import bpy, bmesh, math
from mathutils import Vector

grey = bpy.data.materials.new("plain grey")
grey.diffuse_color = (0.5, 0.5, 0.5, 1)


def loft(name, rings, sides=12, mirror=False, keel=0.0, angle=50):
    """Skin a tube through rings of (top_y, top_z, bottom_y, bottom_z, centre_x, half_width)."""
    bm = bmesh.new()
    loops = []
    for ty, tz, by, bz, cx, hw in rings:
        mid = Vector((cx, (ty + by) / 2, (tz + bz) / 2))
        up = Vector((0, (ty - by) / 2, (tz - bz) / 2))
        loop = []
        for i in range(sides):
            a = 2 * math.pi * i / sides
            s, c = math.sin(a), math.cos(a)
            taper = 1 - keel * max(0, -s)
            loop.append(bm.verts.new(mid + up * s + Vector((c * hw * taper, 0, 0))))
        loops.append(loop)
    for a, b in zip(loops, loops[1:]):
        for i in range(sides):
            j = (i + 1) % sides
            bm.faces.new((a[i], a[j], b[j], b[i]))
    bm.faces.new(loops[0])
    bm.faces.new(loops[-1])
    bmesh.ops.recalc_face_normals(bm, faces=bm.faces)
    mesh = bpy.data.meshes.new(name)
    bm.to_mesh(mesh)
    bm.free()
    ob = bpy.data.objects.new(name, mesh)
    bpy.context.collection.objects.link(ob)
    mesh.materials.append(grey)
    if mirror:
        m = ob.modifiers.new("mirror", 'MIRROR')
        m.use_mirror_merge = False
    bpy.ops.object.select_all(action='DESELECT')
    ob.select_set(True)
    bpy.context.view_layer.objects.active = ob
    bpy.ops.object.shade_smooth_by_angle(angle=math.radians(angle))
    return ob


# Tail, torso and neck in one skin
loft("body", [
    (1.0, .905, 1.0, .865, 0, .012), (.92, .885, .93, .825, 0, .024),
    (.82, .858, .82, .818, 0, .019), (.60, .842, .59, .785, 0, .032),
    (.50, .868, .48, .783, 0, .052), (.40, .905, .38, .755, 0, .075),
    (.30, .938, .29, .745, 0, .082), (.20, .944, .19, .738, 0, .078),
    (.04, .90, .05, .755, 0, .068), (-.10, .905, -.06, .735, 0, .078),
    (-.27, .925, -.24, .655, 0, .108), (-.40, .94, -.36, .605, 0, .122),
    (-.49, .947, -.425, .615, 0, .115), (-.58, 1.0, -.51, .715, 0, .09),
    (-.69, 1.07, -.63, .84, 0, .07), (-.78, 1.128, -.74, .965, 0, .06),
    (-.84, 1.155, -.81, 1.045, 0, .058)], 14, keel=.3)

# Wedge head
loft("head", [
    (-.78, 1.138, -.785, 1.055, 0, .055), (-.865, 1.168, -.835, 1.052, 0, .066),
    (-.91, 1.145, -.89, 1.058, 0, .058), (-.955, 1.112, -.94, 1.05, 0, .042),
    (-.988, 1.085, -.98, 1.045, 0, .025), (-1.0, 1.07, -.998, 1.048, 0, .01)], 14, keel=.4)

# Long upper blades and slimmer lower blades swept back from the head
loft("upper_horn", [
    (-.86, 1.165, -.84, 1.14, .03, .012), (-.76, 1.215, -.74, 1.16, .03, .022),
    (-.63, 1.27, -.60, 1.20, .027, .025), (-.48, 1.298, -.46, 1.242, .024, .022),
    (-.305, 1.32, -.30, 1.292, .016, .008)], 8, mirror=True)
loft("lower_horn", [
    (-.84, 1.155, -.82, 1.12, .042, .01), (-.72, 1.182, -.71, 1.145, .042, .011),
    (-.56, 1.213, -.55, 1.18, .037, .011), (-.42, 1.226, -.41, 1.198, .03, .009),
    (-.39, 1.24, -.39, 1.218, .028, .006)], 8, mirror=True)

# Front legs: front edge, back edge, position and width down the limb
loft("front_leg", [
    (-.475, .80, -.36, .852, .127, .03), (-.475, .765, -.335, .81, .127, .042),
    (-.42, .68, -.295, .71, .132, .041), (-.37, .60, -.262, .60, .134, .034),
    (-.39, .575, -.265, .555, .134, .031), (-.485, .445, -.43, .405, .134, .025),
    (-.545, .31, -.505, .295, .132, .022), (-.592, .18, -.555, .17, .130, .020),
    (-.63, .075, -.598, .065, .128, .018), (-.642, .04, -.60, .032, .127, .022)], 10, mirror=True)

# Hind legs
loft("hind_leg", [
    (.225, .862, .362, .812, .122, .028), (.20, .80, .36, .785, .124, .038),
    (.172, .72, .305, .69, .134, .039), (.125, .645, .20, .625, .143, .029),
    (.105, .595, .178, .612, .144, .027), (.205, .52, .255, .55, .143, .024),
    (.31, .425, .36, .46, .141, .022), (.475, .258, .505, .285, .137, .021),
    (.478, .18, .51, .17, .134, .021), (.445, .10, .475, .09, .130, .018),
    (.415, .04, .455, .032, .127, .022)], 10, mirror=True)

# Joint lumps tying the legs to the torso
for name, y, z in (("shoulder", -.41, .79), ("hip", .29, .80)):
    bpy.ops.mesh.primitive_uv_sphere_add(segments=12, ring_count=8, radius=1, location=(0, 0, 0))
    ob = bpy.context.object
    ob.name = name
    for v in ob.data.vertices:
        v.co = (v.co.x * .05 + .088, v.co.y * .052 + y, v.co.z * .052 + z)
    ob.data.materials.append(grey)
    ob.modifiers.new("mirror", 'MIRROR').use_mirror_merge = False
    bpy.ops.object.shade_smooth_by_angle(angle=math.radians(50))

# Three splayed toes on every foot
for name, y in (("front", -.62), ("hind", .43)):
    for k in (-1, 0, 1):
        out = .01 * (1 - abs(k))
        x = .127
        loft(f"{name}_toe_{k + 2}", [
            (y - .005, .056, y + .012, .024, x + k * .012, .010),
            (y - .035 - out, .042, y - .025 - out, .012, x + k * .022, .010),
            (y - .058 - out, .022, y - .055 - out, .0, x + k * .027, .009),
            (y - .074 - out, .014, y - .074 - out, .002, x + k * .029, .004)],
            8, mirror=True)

####################

Go through the records above, find each line with the string "True", and copy it.

→ **Solution to this exercise**
    ob.select_set(True)
    (-.305, 1.32, -.30, 1.292, .016, .008)], 8, mirror=True)
    (-.39, 1.24, -.39, 1.218, .028, .006)], 8, mirror=True)
    (-.63, .075, -.598, .065, .128, .018), (-.642, .04, -.60, .032, .127, .022)], 10, mirror=True)
    (.415, .04, .455, .032, .127, .022)], 10, mirror=True)
            8, mirror=True)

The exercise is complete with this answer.